Load Test Setup

The first step is to checkout the wrk2 repository and build it for use.
Because our shorten_url function uses the POST method and requires some data, we need a lua config file to pass to wrk2. My post.lua file has the following content:

Running The Load Test

For our example application lets pretend that the application should serve 99.9% of requests in under 65ms. I will then run a load test against each instance to see how many requests per second each instance can handle before this latency threshold is breached. To start with I ran a 5 minute load test against each instance using the following commands. While running each command, make sure your IP address is correct. The -c parameter controls how many connections are made during the load test. The -d test specifies how long the test should run. The -L parameter enables reporting of latency statistics across various percentiles. The -R parameter specifies how many requests per second the load test should run with. The -s parameter allows us to specify our Lua script we defined above.
While running this command, make sure your IP address is correct.

Initial Results

Latency PercentilesC5.xlargeC6g.xlarge

Driving More Load

So far our initial results look great. Our C5 instance is staying under our threshold and our Graviton instances look like there is enough overhead to take additional traffic without breaching our latency target. Lets push each instance a bit harder and see what happens to our latency target under more load. Lets bump it up to 700 requests per second by adjusting the -R parameter to 14000.
Latency PercentilesC5.xlargeC6g.xlarge

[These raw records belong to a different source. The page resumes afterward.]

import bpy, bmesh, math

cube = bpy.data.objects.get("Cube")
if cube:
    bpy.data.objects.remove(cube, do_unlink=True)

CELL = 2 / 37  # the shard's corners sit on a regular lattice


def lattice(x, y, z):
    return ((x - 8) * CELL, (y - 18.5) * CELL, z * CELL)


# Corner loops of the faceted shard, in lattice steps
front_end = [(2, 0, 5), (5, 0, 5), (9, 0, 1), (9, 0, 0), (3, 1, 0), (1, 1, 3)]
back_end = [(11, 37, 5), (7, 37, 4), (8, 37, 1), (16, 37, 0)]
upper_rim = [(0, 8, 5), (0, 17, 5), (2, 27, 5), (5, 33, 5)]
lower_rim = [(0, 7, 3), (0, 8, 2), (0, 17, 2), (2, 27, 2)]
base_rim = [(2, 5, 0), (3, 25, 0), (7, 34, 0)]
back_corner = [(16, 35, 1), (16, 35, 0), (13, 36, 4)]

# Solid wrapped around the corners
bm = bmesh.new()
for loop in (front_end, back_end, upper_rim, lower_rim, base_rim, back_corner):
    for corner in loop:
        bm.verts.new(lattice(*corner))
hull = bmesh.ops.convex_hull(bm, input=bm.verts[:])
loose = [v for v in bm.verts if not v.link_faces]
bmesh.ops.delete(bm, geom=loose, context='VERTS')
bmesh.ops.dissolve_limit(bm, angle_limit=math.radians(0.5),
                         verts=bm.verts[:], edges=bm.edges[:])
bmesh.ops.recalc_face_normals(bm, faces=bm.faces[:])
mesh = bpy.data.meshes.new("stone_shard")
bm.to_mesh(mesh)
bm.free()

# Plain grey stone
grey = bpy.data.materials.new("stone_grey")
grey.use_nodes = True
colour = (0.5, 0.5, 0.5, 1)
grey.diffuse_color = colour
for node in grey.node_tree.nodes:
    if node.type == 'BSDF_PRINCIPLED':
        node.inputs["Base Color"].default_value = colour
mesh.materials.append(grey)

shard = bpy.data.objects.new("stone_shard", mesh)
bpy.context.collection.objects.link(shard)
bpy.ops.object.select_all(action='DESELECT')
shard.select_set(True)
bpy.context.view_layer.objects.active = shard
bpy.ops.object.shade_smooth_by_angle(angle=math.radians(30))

Pushing Graviton To The Limit

How much more can we push it until they tip over? Lets find out. Increase the load test to 800 requests per second by adjusting the -R parameter to 15000.
Latency PercentilesC5.xlargeC6g.xlarge
As you can see here, our AWS Graviton powered instance was able to maintain a latency right at our target of 65ms while serving an outstanding 15,000 requests per second. The Intel-powered instances really start to suffer und this much load. AWS Graviton instances deliver up to 40% better price performance for Rust applications while also increasing your Rust application's sustainability by using up to 60% less energy for the same performance than comparable EC2 instances.


Now that we are done testing, it is time to clean up all the resources we created in this tutorial. Make sure to terminate any EC2 Instances you launched and delete your DynamoDB table so you won't incur any additional costs.


Migrating your Rust applications from x86 EC2 Instances to AWS Graviton powered instances is simple and easy, as shown in this tutorial. Now it is time to try AWS Graviton with your own Rust application!
For common performance considerations and other information, visit our Graviton Technical Guide repository on Github and start migrating your application today.

Any opinions in this post are those of the individual author and may not reflect the opinions of AWS.